Last Modified: March 11, 2012
Classification: Thrombopoietin Receptor Agonists
Romiplostim is a man-made protein medicine used to treat low blood platelet counts (thrombocytopenia) in adults with chronic idiopathic thrombocytopenic purpura (ITP). Romiplostim works by causing the cells in the bone marrow to produce more platelets. It should not be used to treat thrombocytopenia caused by other conditions and may worsen pre-existing blood cancers or myelodysplastic syndrome (MDS).
Romiplostim is given as a subcutaneous injection (given under the skin) once a week in your doctor's office. The actual dose is based on your body size, starting at 1 mcg per kilogram. Your platelet count will be checked each week and the dose of medication adjusted accordingly.

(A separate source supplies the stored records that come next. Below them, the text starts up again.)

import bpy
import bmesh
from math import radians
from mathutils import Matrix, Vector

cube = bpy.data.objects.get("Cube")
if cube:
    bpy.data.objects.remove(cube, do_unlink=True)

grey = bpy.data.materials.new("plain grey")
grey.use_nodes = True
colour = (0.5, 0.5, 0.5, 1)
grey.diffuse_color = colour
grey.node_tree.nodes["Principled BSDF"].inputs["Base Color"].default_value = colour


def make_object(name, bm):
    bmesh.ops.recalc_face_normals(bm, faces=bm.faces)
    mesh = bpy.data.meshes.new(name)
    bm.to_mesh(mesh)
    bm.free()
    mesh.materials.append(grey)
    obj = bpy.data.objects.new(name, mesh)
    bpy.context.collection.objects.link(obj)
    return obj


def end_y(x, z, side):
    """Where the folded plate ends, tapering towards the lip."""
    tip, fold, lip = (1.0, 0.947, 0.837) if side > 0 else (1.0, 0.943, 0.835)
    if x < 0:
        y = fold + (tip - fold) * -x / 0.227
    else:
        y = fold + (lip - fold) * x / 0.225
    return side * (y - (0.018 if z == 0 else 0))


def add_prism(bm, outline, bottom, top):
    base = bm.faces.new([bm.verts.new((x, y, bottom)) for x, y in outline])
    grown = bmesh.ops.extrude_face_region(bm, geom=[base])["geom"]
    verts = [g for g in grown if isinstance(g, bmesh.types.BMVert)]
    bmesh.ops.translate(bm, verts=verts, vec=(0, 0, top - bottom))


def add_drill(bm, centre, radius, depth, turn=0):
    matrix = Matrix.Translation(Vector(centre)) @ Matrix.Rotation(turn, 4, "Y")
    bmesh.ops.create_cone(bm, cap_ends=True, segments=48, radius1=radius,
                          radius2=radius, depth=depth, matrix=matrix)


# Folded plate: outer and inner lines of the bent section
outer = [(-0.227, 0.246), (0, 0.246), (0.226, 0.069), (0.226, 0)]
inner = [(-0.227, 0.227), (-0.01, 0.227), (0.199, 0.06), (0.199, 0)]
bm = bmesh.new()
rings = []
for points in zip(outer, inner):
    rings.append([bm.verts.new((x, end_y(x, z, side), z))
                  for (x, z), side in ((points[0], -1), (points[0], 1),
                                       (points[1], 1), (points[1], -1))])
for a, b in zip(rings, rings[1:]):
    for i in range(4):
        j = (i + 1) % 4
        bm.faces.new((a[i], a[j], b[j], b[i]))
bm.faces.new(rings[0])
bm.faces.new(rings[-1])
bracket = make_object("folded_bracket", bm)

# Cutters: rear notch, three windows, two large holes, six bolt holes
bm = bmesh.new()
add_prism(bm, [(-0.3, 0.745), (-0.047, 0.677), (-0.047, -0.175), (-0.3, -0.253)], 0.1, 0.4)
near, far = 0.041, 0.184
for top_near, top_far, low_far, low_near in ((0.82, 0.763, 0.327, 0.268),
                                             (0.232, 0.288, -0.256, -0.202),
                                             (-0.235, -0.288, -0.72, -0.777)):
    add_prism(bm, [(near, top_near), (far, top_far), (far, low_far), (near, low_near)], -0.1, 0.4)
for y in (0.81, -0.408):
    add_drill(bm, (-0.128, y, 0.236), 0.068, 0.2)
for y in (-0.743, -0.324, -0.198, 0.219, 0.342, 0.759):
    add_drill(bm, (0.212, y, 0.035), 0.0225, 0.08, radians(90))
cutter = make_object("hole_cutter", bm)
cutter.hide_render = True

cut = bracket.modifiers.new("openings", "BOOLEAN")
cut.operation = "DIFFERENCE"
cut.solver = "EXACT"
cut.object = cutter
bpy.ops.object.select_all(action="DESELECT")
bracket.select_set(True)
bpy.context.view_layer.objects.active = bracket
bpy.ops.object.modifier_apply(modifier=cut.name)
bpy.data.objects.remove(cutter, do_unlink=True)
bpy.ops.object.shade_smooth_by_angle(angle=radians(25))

There are a number of things you can do to manage the side effects of Romiplostim. Talk to your doctor or nurse about these recommendations. They can help you decide what will work best for you. These are some of the most common side effects:
Long-term use of romiplostim may cause changes in your bone marrow. These can include an increase in reticulin. Increased reticulin is unlikely to cause problems, but it is not known if this can lead to a more serious condition called bone marrow fibrosis, which is a scarring of the bone marrow, causing it to produce fewer blood cells. Your healthcare provider will monitor your blood tests for abnormalities that could signify changes in the bone marrow.
In clinical trials, some patients experienced lower platelet counts when the medication was stopped than they had before taking the medication. This side effect is most likely to occur shortly after stopping romiplostim and may last about 2 weeks. This lower platelet count increases the risk of bleeding, so precautions should be taken and any bruising or bleeding should be reported to your healthcare provider.
Your doctor or nurse can recommend medication and other strategies to relive pain. Also view OncoLink's page on pain management.
Your healthcare provider will monitor your platelet count to attempt to prevent it from getting too high. A high platelet count can increase the risk of developing a blood clot. Blood clots can occur anywhere in the body. They occur most frequently in the calves (leg) or the lungs. People at higher risk for developing blood clots include those with a family history of blood clots, smokers, those who have an inactive lifestyle, older patients, and those with other medical problems.
Signs of a blood clot in the leg may include any of the following: leg pain, warmth, swelling of one leg more than the other. Signs of a blood clot in the lung could include: fever, shortness of breath that comes on you very quickly, racing heart, chest pain (that tends to be worse when you take a deep breath).
If you have any of these signs or symptoms of blood clots, you will need to be seen immediately so that you can be treated with blood thinners. Call your doctor or nurse.
Feb 14, 2012 - Children with juvenile idiopathic arthritis are significantly more likely to develop cancer than children without the condition, although common treatments have no effect on risk, according to a study published online Feb. 10 in Arthritis & Rheumatism.